Last week, in amongst a bit of a hosting problem, hill colouring went live on the cycle map. And it looks awesome!
Having something more pleasing than a flat grey background really helps put flesh on the skeleton of the contour lines, but it means that some stuff needs tweaking to fit. You can see the lovely new forest and wood styles on the image below – my very own forest pattern symbol, with a subtle green tinge and a solid border. The same area before can be found (here).
But wait – there’s more! In city centres, cycle routes can get quite complicated, and in some places have to go down one-way roads. You then end up with links that are only supposed to be followed in one direction – if you go the other way you might end up facing a no-entry sign (that you’re not really supposed to blithely ignore, politicians too for that matter). So you might end up with a confusing array of cycle routes, such as in central London:
… but no longer.
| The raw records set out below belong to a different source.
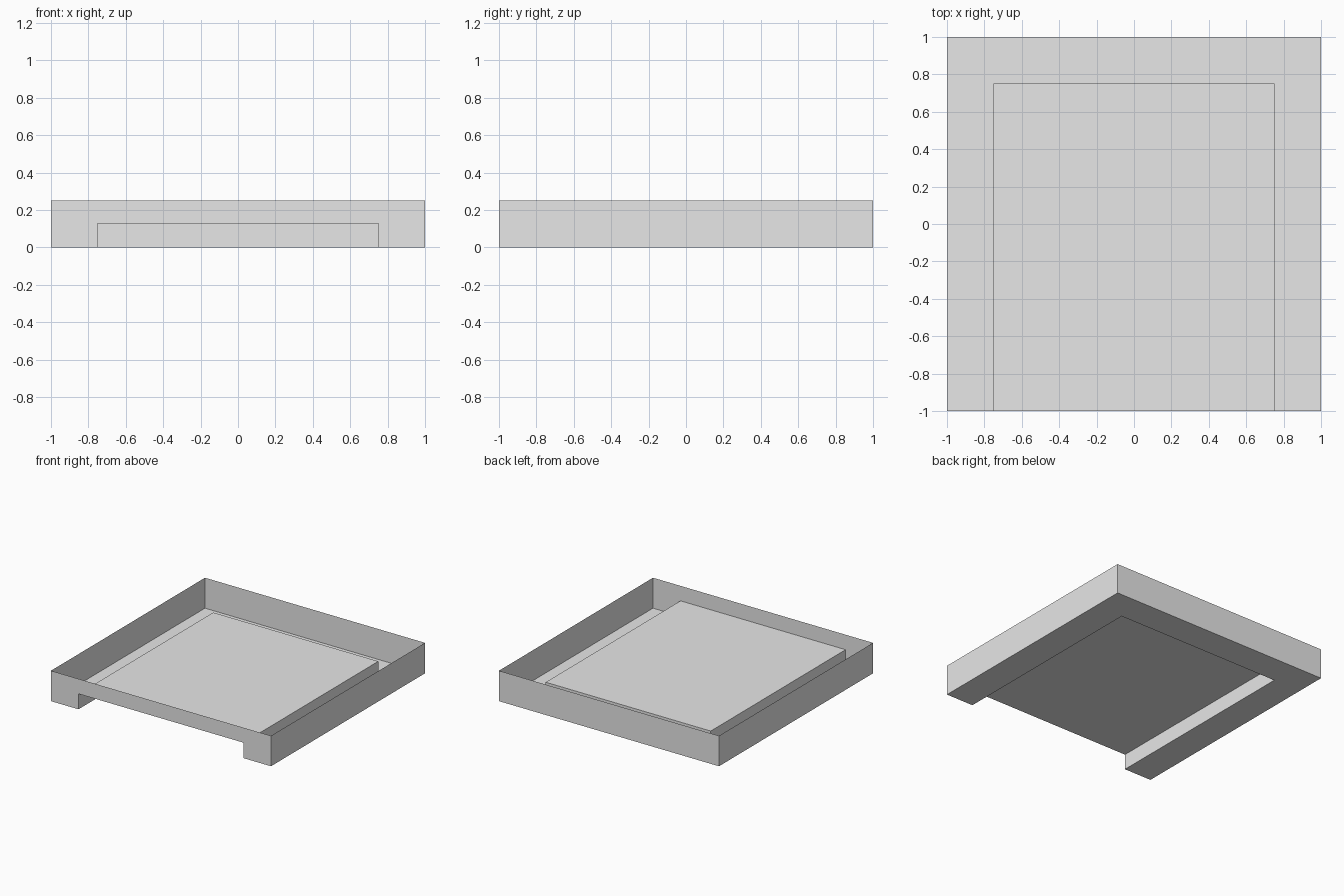
import bpy
import bmesh

if "Cube" in bpy.data.objects:
    bpy.data.objects.remove(bpy.data.objects["Cube"], do_unlink=True)

HALF = 1.0      # half width of the tray
INNER = 0.75    # half width of the raised deck
TOP = 0.25      # height of the outer walls
DECK = 0.127    # height of the raised deck

grey = bpy.data.materials.new("light_grey")
grey.use_nodes = True
colour = (0.8, 0.8, 0.8, 1)
grey.diffuse_color = colour
grey.node_tree.nodes["Principled BSDF"].inputs["Base Color"].default_value = colour


def add_object(name, faces):
    """Thin sheet object made from a list of polygon outlines."""
    bm = bmesh.new()
    for outline in faces:
        bm.faces.new([bm.verts.new(p) for p in outline])
    bmesh.ops.remove_doubles(bm, verts=bm.verts, dist=0.0001)
    mesh = bpy.data.meshes.new(name)
    bm.to_mesh(mesh)
    bm.free()
    mesh.materials.append(grey)
    obj = bpy.data.objects.new(name, mesh)
    bpy.context.collection.objects.link(obj)
    return obj


def wall_strip(path, height):
    """Upright quads along a plan path, standing on the ground."""
    return [[(*a, 0), (*b, 0), (*b, height), (*a, height)]
            for a, b in zip(path, path[1:])]


def at_height(path, z):
    return [(x, y, z) for x, y in path]


# Plan outlines, both open towards the front
outer = [(HALF, -HALF), (HALF, HALF), (-HALF, HALF), (-HALF, -HALF)]
inner = [(-INNER, -HALF), (-INNER, INNER), (INNER, INNER), (INNER, -HALF)]

# Side and back walls
add_object("outer_walls", wall_strip(outer, TOP))

# Front wall with a wide low opening
front = [(-HALF, 0), (-INNER, 0), (-INNER, DECK), (INNER, DECK),
         (INNER, 0), (HALF, 0), (HALF, TOP), (-HALF, TOP)]
add_object("front_wall", [[(x, -HALF, z) for x, z in front]])

# U-shaped floor around the deck
add_object("border_floor", [at_height((outer + inner)[::-1], 0)])

# Step between floor and deck, and the deck itself
add_object("deck_sides", wall_strip(inner, DECK))
add_object("raised_deck", [at_height(inner, DECK)])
The swiss-army-knife-like ‘relations’ to the rescue, which can give pointers as to which way you’re supposed to go. That gives us …
(Click the pictures for more detailed lovelyness!)
But wait, that’s not all. Maybe your area doesn’t have any signed cycle routes and no cycle paths either. Or maybe you’ve got both, and also want cycle lanes marked. A nice little bit of blue casing on either side of the road shows which streets have cycle lanes.
And finally, the icon wizardry of Matt Amos has helped me out with showing more useful points of interest – we now have drinking water locations shown (here in Trento, Italy):
… which are probably a better idea than going to a pub. But what’s better than going to a pub for a nice refreshing beer? Well a pub with free wifi, of course!
And there’s been a million and one places added to the cycle map too, but far, far too many for me to list here. Enjoy!